▶ **What the task requires**: Output exactly the lines below, starting with the line that has "base = bm.faces.new([bm.verts.new((x, y, 0.06))" and going on through the line that has "0.08, 0.12), LEAF_DARK)", both included, and no other lines.

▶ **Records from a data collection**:
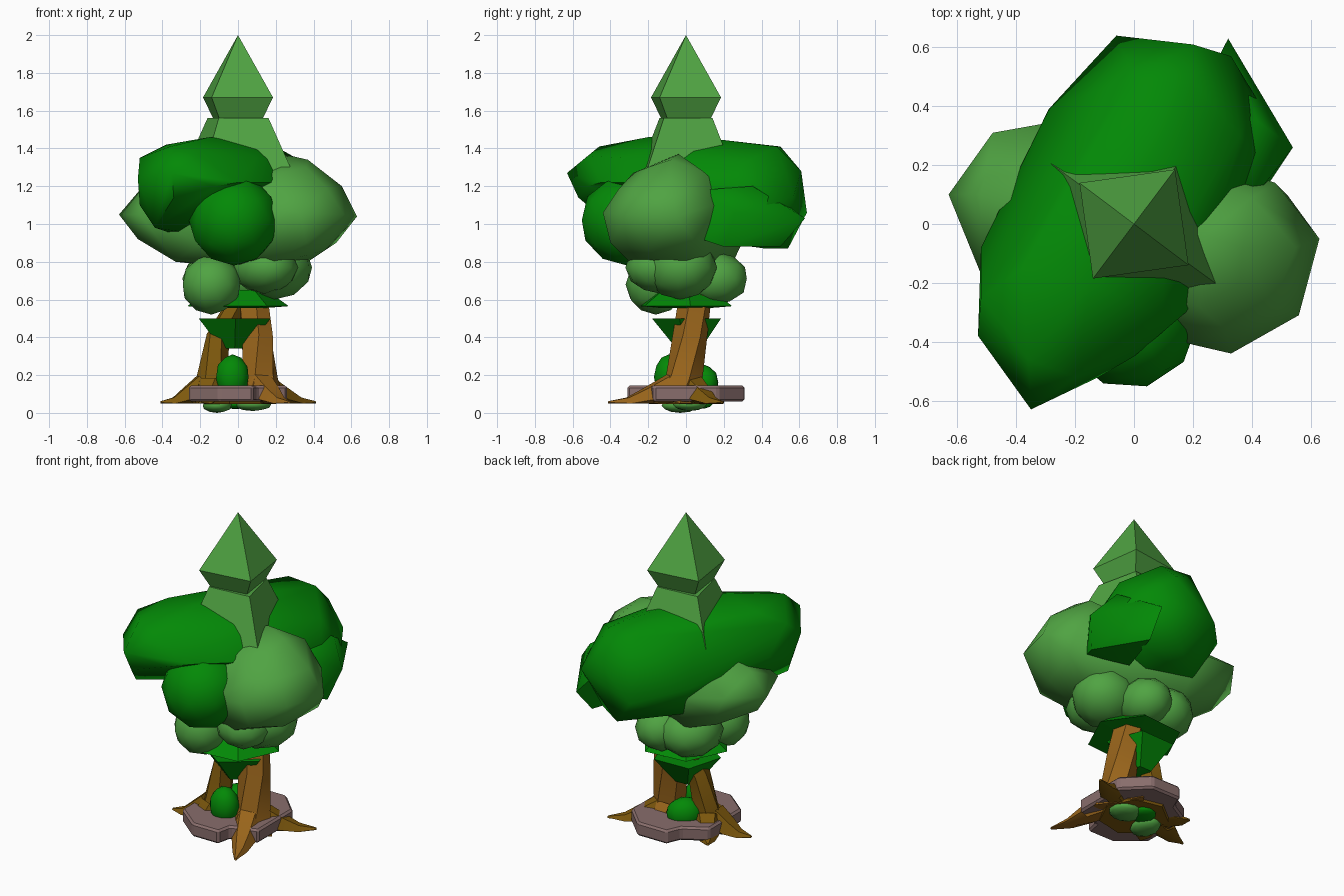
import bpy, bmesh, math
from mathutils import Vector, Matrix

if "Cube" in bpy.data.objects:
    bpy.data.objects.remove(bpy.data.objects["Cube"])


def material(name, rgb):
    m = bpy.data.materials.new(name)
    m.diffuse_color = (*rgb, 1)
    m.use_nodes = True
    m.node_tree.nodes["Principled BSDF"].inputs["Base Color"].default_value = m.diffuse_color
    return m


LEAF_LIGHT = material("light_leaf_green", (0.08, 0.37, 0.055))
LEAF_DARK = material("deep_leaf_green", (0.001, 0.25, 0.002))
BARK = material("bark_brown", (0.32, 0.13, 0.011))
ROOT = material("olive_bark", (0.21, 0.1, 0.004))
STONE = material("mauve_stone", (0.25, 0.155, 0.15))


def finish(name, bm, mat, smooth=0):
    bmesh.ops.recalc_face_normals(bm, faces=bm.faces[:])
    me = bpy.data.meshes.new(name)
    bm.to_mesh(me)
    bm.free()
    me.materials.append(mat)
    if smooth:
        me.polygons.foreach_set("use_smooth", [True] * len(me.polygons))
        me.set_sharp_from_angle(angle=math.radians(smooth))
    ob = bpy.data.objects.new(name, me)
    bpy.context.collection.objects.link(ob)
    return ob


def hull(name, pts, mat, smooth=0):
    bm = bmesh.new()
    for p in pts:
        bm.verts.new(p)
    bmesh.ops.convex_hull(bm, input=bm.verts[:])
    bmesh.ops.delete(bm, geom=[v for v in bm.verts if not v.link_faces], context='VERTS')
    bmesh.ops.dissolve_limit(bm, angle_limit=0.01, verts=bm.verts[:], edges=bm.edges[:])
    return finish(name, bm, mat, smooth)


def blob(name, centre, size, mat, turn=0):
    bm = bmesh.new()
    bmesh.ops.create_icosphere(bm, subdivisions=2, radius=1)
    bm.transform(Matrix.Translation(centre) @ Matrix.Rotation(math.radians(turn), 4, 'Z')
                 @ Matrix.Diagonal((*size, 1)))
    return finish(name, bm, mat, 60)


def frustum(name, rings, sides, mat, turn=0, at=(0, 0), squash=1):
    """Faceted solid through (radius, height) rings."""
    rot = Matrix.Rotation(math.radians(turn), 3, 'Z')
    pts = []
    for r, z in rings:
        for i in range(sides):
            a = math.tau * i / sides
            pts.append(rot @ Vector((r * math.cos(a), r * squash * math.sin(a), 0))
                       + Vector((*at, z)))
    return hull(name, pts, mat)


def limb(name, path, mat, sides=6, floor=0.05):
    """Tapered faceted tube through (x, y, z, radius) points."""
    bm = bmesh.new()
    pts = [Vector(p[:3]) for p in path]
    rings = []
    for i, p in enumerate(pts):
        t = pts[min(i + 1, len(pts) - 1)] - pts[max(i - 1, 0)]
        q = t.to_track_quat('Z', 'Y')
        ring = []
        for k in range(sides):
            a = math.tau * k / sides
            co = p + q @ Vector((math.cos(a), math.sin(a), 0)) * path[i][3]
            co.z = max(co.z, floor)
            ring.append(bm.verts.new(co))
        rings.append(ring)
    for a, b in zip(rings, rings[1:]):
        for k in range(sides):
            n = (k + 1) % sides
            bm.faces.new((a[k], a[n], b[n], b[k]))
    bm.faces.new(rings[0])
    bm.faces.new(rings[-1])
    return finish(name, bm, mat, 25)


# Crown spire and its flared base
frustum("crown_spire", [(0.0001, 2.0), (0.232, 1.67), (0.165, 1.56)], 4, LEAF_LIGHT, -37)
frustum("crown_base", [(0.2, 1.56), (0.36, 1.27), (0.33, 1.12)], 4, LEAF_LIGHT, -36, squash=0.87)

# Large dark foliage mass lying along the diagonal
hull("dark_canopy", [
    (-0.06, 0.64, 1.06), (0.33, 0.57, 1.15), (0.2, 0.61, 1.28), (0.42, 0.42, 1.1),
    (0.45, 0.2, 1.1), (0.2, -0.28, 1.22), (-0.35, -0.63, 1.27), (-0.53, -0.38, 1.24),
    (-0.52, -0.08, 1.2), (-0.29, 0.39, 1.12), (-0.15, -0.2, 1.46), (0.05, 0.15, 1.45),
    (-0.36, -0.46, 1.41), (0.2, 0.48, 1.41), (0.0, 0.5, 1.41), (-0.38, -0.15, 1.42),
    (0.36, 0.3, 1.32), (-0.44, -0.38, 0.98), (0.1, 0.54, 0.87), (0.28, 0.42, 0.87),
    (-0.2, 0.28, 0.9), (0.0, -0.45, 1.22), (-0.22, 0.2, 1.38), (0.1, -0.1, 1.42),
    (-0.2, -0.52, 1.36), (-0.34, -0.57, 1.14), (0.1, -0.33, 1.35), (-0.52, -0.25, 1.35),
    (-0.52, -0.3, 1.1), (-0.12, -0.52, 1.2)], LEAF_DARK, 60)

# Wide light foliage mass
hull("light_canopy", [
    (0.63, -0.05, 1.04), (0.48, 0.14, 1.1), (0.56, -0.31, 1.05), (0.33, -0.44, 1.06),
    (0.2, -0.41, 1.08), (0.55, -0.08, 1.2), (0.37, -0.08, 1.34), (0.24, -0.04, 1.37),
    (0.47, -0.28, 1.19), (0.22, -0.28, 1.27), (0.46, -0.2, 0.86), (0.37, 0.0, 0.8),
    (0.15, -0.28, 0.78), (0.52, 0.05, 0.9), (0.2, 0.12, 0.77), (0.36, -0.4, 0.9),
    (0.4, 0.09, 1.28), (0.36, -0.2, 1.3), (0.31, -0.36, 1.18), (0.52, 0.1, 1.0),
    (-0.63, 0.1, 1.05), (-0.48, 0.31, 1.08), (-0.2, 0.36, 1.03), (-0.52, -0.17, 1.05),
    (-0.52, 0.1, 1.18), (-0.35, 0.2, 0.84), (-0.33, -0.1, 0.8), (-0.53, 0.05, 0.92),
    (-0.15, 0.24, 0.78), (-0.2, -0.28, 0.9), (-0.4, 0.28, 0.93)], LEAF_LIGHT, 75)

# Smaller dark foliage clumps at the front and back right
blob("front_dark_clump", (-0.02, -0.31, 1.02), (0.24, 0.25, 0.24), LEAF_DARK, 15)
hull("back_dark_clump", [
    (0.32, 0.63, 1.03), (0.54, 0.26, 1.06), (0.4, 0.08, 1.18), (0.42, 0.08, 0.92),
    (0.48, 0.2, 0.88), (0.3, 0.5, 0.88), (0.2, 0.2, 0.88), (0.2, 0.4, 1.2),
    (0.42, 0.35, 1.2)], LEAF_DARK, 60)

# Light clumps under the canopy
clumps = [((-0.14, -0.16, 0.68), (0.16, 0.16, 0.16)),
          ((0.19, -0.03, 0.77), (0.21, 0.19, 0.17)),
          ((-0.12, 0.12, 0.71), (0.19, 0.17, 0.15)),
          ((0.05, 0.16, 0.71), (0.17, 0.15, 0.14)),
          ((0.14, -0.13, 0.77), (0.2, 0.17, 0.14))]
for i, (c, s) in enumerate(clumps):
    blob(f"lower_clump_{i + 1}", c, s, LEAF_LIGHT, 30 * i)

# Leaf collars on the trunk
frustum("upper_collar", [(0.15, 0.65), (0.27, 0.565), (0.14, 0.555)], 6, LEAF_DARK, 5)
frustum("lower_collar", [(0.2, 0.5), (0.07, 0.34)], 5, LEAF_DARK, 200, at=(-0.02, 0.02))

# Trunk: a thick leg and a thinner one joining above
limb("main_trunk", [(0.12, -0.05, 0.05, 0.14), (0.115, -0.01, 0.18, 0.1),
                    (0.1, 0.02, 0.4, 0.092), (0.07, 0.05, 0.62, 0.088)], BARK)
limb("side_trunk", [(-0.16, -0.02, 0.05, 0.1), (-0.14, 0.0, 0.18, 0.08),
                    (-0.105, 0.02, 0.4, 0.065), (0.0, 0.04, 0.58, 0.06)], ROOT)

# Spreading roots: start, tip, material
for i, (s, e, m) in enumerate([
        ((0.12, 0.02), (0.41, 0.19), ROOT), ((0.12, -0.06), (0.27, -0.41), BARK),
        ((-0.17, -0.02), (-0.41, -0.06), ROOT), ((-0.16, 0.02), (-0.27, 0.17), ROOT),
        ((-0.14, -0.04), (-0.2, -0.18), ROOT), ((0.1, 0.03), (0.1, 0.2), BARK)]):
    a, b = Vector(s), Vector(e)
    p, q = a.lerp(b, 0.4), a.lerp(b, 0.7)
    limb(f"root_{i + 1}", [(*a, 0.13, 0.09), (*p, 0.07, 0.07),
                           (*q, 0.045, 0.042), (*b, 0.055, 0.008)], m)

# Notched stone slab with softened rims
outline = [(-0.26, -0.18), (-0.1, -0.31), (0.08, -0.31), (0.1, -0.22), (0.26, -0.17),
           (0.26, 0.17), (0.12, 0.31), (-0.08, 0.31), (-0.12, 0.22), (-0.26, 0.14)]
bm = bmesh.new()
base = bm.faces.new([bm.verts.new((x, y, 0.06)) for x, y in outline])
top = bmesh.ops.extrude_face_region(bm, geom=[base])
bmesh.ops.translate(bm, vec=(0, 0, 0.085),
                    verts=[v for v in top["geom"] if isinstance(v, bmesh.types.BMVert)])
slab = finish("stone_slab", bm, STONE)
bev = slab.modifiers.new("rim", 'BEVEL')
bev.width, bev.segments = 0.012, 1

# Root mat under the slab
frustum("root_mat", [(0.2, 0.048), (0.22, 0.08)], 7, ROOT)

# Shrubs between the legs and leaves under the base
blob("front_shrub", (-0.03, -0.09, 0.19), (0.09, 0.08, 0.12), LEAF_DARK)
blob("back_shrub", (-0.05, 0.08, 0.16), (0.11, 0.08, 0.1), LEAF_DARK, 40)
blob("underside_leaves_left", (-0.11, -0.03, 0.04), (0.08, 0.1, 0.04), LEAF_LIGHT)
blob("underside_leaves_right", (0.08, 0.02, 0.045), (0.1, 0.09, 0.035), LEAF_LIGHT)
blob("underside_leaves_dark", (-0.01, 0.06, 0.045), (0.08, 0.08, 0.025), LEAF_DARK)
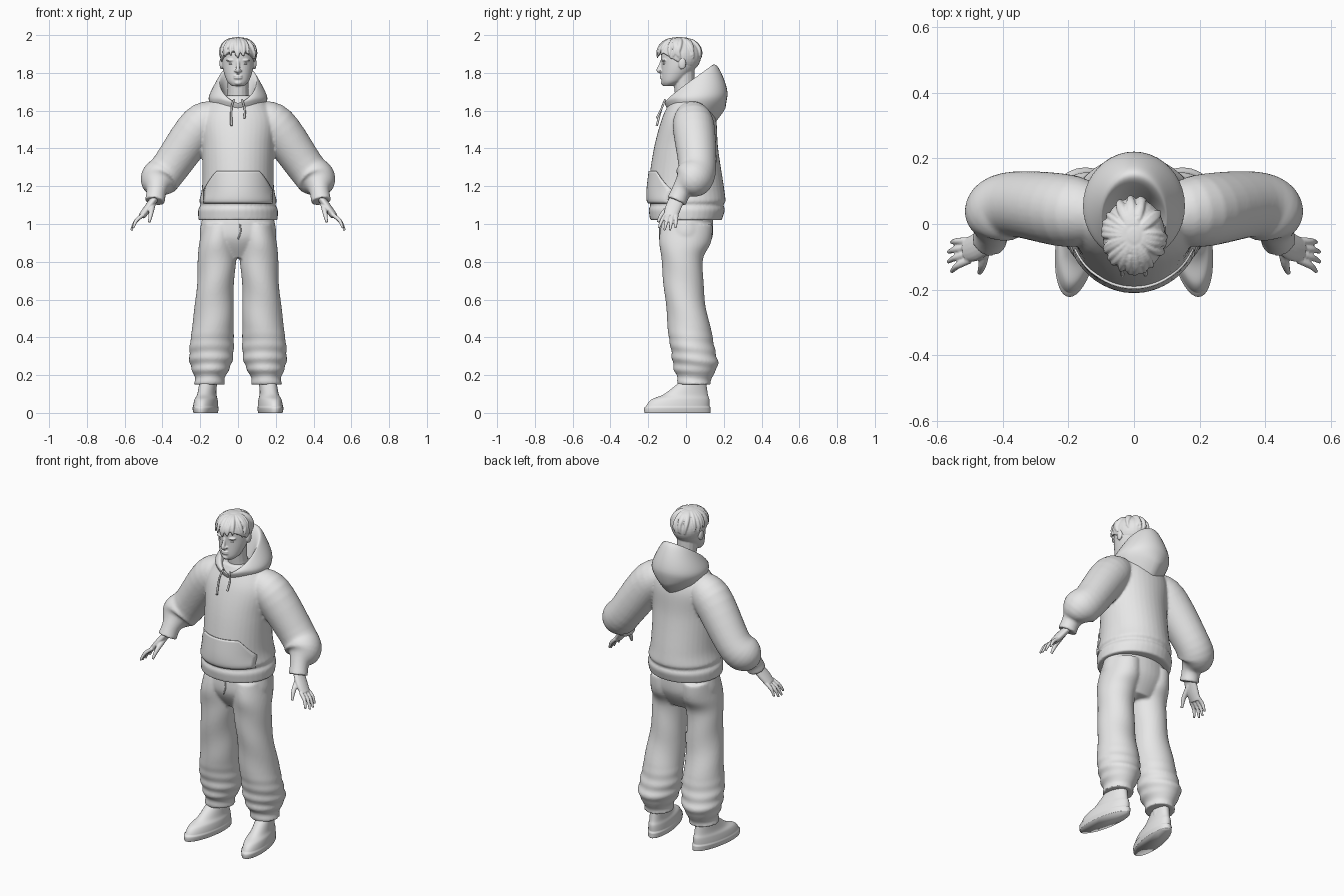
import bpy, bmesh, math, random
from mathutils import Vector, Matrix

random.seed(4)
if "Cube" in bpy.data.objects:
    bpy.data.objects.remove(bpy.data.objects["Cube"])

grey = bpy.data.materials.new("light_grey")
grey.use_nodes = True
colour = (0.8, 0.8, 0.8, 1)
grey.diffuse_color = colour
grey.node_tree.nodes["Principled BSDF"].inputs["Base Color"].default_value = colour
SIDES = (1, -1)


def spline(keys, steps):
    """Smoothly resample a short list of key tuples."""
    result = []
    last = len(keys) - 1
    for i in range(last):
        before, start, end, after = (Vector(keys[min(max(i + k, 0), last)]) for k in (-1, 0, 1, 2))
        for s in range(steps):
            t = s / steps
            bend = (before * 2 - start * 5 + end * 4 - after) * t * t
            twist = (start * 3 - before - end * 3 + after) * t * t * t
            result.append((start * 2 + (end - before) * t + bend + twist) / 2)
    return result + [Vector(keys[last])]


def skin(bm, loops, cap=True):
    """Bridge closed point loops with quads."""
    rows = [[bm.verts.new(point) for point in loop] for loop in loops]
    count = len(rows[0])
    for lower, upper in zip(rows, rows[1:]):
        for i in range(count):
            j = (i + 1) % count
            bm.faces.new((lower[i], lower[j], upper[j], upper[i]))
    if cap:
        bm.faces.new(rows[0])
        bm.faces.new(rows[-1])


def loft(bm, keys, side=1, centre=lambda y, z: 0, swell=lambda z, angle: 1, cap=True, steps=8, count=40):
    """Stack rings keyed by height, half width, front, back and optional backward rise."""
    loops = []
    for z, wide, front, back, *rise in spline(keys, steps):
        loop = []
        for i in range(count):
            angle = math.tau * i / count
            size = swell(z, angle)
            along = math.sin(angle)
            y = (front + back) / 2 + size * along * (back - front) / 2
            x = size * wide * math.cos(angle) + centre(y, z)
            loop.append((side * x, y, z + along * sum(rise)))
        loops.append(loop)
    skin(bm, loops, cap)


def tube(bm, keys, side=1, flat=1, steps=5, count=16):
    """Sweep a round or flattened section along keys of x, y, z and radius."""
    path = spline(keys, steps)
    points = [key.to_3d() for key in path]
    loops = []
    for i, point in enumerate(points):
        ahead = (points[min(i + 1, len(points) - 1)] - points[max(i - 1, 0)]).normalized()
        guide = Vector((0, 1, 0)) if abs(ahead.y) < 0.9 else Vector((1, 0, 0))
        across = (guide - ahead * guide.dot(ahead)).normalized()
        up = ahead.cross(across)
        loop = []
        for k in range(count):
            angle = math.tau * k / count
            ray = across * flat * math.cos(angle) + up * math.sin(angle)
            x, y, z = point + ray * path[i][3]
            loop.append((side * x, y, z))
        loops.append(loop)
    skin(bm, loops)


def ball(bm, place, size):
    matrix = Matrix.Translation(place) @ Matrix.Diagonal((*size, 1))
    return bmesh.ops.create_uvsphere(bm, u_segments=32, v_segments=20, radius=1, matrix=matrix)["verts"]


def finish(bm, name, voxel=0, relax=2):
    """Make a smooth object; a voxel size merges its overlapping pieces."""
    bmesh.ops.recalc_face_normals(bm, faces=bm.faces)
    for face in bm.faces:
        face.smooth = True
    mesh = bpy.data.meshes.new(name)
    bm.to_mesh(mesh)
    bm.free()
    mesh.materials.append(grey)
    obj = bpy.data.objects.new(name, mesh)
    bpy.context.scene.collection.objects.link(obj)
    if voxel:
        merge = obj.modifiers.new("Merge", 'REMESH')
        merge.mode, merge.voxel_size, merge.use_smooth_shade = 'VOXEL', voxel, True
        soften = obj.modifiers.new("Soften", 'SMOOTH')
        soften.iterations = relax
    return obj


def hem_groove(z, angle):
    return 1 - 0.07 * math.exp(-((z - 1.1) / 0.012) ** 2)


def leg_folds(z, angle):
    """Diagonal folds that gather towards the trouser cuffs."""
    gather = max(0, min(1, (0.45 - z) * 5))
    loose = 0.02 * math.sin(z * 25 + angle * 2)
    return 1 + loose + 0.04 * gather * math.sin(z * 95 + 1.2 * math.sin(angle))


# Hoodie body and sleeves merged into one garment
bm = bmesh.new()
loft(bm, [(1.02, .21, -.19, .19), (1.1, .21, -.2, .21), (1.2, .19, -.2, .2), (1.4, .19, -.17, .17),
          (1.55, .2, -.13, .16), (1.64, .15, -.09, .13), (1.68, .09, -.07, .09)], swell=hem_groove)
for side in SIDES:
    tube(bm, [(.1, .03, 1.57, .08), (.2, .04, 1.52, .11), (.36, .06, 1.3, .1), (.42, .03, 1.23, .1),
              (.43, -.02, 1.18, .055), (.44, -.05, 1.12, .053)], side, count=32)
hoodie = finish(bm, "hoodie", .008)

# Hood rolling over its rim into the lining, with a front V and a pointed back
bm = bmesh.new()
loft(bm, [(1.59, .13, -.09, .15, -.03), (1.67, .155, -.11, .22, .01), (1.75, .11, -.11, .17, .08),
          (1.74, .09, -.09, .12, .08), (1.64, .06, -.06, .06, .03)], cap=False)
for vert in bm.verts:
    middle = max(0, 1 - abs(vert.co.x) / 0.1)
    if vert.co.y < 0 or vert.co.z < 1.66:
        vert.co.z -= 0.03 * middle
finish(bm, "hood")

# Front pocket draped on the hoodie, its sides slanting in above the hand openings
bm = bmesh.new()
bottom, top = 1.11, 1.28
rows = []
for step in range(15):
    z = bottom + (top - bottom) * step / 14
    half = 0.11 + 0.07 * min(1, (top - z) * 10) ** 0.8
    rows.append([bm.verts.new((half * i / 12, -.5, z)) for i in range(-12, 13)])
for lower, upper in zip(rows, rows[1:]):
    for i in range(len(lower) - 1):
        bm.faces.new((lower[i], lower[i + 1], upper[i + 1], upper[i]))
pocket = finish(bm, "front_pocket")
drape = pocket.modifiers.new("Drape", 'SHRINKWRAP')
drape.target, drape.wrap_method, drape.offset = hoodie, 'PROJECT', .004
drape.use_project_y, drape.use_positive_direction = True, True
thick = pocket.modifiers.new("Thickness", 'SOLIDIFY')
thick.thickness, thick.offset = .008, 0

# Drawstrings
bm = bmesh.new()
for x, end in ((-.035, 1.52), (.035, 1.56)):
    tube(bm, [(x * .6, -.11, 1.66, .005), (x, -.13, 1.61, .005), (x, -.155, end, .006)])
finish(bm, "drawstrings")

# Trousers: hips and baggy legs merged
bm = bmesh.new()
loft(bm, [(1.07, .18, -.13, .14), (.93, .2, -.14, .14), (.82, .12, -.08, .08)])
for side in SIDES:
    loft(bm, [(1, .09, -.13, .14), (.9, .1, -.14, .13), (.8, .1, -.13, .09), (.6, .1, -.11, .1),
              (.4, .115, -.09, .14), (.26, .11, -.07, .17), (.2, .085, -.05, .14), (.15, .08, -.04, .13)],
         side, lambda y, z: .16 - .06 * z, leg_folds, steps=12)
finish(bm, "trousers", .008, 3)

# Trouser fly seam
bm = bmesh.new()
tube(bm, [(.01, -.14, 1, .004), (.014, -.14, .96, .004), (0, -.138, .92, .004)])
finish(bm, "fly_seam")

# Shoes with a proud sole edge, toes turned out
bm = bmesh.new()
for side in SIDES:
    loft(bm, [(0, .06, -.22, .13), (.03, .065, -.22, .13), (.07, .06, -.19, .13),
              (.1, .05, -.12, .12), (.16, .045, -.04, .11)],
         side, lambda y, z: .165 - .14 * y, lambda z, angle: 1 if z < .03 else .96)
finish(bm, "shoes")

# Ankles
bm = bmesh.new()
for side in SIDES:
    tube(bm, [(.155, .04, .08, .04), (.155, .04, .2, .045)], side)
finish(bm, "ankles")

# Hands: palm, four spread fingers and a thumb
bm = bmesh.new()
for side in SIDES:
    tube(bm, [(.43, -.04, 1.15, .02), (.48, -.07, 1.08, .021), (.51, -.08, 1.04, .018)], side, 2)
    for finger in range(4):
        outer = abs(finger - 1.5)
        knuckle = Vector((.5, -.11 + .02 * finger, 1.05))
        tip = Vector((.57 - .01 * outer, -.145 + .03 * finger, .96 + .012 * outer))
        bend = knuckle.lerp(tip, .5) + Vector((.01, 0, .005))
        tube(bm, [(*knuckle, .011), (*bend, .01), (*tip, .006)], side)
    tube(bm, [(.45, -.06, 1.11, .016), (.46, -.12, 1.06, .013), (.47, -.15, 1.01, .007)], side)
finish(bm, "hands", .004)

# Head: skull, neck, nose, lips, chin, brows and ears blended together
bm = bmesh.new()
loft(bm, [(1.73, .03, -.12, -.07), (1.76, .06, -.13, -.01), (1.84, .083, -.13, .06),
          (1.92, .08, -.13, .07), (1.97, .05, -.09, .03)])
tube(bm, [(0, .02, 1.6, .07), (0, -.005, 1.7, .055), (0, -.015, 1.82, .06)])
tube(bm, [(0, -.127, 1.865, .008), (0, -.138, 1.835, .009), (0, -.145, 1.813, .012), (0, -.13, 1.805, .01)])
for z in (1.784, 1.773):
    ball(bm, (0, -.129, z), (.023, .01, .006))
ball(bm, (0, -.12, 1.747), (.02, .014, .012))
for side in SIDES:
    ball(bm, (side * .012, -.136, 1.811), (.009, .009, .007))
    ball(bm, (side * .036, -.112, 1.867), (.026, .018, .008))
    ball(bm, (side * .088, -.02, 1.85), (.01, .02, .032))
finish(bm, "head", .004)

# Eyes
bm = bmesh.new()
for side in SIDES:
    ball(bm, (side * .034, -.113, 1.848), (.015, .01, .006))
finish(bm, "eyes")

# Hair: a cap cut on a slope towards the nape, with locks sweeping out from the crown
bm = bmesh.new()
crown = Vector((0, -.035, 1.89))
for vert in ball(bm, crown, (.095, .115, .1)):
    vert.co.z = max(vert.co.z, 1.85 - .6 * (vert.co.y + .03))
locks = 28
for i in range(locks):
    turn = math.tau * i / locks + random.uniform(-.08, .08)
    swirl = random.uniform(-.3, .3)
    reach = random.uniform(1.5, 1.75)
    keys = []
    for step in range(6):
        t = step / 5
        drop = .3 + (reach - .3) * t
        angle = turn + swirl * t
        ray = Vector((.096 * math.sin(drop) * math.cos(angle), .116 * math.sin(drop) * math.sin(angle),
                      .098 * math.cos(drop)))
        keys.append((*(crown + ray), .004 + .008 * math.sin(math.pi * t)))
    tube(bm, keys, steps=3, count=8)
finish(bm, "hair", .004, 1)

▶ **Response to the task**:
base = bm.faces.new([bm.verts.new((x, y, 0.06)) for x, y in outline])
top = bmesh.ops.extrude_face_region(bm, geom=[base])
bmesh.ops.translate(bm, vec=(0, 0, 0.085),
                    verts=[v for v in top["geom"] if isinstance(v, bmesh.types.BMVert)])
slab = finish("stone_slab", bm, STONE)
bev = slab.modifiers.new("rim", 'BEVEL')
bev.width, bev.segments = 0.012, 1

# Root mat under the slab
frustum("root_mat", [(0.2, 0.048), (0.22, 0.08)], 7, ROOT)

# Shrubs between the legs and leaves under the base
blob("front_shrub", (-0.03, -0.09, 0.19), (0.09, 0.08, 0.12), LEAF_DARK)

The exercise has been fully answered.